Development is at School of Electrical Engineering and Computer Sciences (SEECS, formerly known as NIIT), National University of Sciences and Technology (NUST), Pakistan and SLAC by Qasim Bilal Lone (SEECS and SLAC), Shahryar Khan (SEECS and SLAC) and Les Cottrell (SLAC). More information may be found at:

Acknowledgements back to top

We gratefully acknowledge the cooperation of the landmark sites, in particular PlanetLab, and those installing the SLAC reverse traceroute/ping server in developing regions (not Australia, N. America, Europe, Japan) of the world where there are fewer landmarks. These include:

References back to top

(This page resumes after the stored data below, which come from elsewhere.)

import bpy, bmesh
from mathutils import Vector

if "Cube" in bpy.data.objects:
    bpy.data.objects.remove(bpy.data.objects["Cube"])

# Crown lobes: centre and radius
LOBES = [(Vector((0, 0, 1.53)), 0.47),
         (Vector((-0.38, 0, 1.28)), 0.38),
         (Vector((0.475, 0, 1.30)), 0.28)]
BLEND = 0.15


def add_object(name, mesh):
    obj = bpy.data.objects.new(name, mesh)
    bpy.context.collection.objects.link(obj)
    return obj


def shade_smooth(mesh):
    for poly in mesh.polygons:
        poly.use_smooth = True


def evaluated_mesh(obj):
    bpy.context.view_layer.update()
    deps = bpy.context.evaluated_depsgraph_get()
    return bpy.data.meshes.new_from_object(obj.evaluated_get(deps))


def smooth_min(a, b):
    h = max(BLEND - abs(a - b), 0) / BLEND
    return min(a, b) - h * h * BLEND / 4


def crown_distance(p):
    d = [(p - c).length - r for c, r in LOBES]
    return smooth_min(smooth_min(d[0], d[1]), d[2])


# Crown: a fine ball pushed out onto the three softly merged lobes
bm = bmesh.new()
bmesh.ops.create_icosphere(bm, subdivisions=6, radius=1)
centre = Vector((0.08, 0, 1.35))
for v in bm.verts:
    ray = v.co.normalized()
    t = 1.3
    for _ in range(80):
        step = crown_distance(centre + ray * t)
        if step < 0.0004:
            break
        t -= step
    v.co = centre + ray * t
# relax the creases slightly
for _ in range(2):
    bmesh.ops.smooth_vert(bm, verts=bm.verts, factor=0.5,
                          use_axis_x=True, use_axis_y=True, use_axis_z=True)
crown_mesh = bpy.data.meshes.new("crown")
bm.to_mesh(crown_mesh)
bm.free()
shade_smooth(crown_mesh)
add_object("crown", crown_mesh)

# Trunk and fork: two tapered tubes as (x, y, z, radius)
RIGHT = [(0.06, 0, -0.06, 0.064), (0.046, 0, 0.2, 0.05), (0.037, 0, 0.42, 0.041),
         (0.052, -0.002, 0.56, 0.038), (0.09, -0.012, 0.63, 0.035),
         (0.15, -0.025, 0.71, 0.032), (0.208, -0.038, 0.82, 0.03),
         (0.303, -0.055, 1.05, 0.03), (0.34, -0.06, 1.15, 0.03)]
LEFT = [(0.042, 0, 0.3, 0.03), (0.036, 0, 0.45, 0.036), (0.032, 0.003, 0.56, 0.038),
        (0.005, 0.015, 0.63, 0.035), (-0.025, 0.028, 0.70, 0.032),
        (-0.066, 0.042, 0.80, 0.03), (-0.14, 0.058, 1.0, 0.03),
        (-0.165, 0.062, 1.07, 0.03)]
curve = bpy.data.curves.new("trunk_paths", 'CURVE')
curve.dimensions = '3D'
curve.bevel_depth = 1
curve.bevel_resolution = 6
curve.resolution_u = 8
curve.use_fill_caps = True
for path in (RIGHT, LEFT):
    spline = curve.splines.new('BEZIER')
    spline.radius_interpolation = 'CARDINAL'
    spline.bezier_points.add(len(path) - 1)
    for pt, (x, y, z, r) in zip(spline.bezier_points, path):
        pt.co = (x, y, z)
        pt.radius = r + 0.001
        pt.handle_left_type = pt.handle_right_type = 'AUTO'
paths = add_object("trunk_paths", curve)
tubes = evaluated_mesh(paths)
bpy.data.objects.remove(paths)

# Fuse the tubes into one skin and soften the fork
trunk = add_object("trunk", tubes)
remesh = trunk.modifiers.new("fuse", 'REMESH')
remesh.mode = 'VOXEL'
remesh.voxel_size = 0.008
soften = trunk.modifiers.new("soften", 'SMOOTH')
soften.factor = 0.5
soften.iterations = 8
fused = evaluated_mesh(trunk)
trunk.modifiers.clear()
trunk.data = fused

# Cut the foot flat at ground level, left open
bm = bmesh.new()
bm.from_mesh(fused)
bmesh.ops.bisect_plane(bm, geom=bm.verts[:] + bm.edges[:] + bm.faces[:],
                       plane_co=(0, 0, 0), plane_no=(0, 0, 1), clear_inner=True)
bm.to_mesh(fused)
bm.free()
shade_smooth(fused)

For documentation of work on TULIP see The TULIP Wiki.
  1.  "An Investigation of Geographic Mapping Techniques for Internet Hosts", N. N. Padmanabhan and L. Subramanian, 
  2. "Constraint-Based Geolocation of Internet Hosts", B. Gueye, M. Crovella, A. Ziviani, S. Fdida .(2004) 
  3. "Constraint-Based Geolocation of Internet Hosts", B. Gueye, M. Crovella, A. Ziviani, S. Fdida .(December 2006) 
  4.  "An Empirical Evaluation of Landmark Placement. on Internet Coordinate Schemes." Sridhar Srinivasan. Ellen Zegura. 
  5.  "Geometric Exploration of the Landmark Selection. Problem." Liying Tang and Mark Crovella 
  6. Geolocation Software 
  7. Geolocation
  8. Chapter 7 "Time of Arrival and Time Difference of Arrival", from Wireless Positioning Technologies and Applications, by Alan bensky
  9. Solving Passive Mulrtilateration Equations using Bancroft's Algorithm", M Geyer, A Daskaladis,
  10. Probabailistic Model of Triangulation, Xiaoyun Li, David K Hunter.